She summed up that relationship in the People interview:
“When I invited a few friends over to celebrate [Robards’] 40th birthday, Jason showed up at 2 a.m., loaded. I grabbed a bottle of vodka, smashed it into the cake and yelled, ‘Here’s your goddamn cake!’ The marriage ended when I came across a letter written to him by his girlfriend.”
Bacall did not make another film until Shock Treatment (1964), a murder mystery set in a mental institution. She followed up with a light comedy, Sex and the Single Girl (1964), which also starred Henry Fonda, Tony Curtis and Natalie Wood.
Bacall had a supporting role in the noir private eye thriller Harper (1966) with Paul Newman, played in the star-studded ensemble Murder on the Orient Express (1974), based on the Agatha Christie play, and co-starred with John Wayne in his final film, The Shootist (1976).
In 1981, she starred in The Fan, a riveting story about an actress being stalked by an obsessed fan (Michael Biehn), but spent the major part of the decade back on Broadway, winning the Tony in 1981 for Woman of the Year. She also starred on Broadway in Cactus Flower and Goodbye Charlie while venturing to London and Australia for Sweet Bird of Youth.

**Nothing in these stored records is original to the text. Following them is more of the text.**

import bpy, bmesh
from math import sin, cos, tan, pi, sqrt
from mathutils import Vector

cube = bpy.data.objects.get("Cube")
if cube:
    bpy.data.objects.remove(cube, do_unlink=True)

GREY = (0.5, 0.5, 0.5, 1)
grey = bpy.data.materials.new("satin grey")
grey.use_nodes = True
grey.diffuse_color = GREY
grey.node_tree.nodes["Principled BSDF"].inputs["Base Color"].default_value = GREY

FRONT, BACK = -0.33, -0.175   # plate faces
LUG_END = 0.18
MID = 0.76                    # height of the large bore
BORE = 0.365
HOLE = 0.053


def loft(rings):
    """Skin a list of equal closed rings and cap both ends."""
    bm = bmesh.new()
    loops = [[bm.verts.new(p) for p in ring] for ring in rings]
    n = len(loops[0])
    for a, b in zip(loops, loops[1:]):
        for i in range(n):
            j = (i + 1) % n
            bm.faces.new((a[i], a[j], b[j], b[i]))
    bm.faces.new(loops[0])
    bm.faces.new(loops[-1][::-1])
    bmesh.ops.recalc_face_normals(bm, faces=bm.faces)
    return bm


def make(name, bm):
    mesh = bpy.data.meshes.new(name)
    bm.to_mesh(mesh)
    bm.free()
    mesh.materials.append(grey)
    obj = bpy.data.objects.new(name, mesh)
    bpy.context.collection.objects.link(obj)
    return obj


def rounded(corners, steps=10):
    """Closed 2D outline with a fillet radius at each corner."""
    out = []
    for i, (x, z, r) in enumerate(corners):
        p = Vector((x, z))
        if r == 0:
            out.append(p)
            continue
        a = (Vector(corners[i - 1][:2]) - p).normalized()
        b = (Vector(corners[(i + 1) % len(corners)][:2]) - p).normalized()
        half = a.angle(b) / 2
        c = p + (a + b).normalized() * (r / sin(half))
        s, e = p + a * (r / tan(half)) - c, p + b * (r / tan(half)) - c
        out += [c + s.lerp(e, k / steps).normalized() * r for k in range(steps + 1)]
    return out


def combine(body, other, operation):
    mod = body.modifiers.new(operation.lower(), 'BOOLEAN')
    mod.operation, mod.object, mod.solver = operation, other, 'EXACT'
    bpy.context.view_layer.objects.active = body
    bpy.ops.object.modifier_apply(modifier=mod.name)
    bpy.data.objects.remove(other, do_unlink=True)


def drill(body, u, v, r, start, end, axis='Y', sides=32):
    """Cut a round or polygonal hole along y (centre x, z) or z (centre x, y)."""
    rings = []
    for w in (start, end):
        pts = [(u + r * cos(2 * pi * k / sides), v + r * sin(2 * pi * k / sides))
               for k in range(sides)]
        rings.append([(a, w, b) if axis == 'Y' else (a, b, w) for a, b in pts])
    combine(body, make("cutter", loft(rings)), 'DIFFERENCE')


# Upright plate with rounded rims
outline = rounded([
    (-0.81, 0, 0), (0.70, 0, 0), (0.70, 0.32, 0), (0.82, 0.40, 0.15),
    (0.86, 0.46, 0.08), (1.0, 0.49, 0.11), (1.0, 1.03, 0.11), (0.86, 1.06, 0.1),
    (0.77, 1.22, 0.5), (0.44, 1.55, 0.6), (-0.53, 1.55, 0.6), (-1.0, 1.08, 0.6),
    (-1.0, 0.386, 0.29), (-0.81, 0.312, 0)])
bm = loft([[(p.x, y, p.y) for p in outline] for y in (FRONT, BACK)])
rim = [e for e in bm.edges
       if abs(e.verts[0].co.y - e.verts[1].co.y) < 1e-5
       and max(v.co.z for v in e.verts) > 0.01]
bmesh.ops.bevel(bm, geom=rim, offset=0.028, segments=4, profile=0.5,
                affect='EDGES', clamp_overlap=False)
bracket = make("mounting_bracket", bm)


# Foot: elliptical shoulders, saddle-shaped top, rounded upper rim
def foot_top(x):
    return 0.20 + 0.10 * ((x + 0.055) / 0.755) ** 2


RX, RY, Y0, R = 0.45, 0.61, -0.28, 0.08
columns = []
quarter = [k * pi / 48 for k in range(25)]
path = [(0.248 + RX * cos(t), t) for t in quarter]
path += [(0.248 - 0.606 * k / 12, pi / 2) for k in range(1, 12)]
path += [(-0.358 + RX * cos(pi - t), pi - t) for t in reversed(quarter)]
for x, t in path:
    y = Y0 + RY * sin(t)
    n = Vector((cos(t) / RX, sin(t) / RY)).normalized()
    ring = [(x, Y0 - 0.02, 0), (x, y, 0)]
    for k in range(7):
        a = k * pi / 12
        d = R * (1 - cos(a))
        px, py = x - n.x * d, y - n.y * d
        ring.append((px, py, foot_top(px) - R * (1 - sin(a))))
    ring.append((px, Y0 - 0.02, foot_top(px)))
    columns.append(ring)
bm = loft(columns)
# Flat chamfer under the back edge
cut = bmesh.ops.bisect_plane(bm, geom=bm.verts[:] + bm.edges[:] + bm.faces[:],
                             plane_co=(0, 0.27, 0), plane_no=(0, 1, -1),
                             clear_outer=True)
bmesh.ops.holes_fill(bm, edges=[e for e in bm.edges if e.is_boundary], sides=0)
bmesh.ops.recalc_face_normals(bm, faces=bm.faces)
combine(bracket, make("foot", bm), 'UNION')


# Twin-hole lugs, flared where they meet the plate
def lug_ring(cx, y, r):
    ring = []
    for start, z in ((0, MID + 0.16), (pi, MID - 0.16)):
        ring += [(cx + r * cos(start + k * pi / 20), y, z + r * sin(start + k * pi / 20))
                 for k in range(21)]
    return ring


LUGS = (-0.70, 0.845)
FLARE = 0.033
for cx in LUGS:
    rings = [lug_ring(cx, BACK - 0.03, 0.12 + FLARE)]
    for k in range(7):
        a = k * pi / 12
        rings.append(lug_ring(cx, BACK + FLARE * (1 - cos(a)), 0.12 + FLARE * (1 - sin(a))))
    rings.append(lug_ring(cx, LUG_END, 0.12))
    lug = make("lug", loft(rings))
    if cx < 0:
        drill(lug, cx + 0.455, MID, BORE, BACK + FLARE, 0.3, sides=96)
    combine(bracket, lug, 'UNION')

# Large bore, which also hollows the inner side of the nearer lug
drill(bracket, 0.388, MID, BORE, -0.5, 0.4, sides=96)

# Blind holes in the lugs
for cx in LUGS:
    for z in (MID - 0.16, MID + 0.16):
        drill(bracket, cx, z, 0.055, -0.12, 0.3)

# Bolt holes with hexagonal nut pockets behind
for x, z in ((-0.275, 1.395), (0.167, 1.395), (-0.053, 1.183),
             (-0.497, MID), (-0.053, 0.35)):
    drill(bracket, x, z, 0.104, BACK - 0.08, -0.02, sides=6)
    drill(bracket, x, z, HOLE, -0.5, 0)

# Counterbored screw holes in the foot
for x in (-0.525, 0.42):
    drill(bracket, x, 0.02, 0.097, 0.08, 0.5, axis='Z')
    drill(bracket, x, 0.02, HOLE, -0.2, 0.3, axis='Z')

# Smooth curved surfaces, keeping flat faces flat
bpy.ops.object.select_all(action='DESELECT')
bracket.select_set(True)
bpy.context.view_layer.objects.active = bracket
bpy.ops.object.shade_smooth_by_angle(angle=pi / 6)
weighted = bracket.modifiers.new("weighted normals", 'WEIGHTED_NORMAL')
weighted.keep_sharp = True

Film historians ascribe her relative lack of movie credits during this period as one of the unfortunate results of the demise of the studio system, an enterprise that for all its faults turned out strong female stars. Admitting that scripts were not “exactly piling up at my door,” she nevertheless returned to the screen with Mr. North (1988) and then Rob Reiner’s Misery (1990), the Stephen King adaptation starring Kathy Bates.
Later, she performed in several made-for-TV movies, in Robert Altman’s farce Pret-a-Porter (1994) and with Jack Lemmon and James Garner in the comedy romp My Fellow Americans (1996).
Altman talked about her longevity in a 1997 interview. “She never got locked in any time warp,” he said. “Think about how many social and attitudinal changes that have occurred, and yet Bacall as always remained unique.”
Most recently, Bacall appeared in the French film Le Jour et la Nuit (1997); in Diamonds with Kirk Douglas and in Presence of Mind with Harvey Keitel, both released in 1999; in the TV miniseries Too Rich: The Secret Life of Doris Duke (1998) as the billionaire tobacco heiress; in Dogville (2003) with Nicole Kidman; and in The Forger (2012).
In a 2006 episode of The Sopranos, Bacall played herself getting accosted by a mugger who tried to swipe her swag bag as she left an awards show.
This article was originally published by The Hollywood Reporter.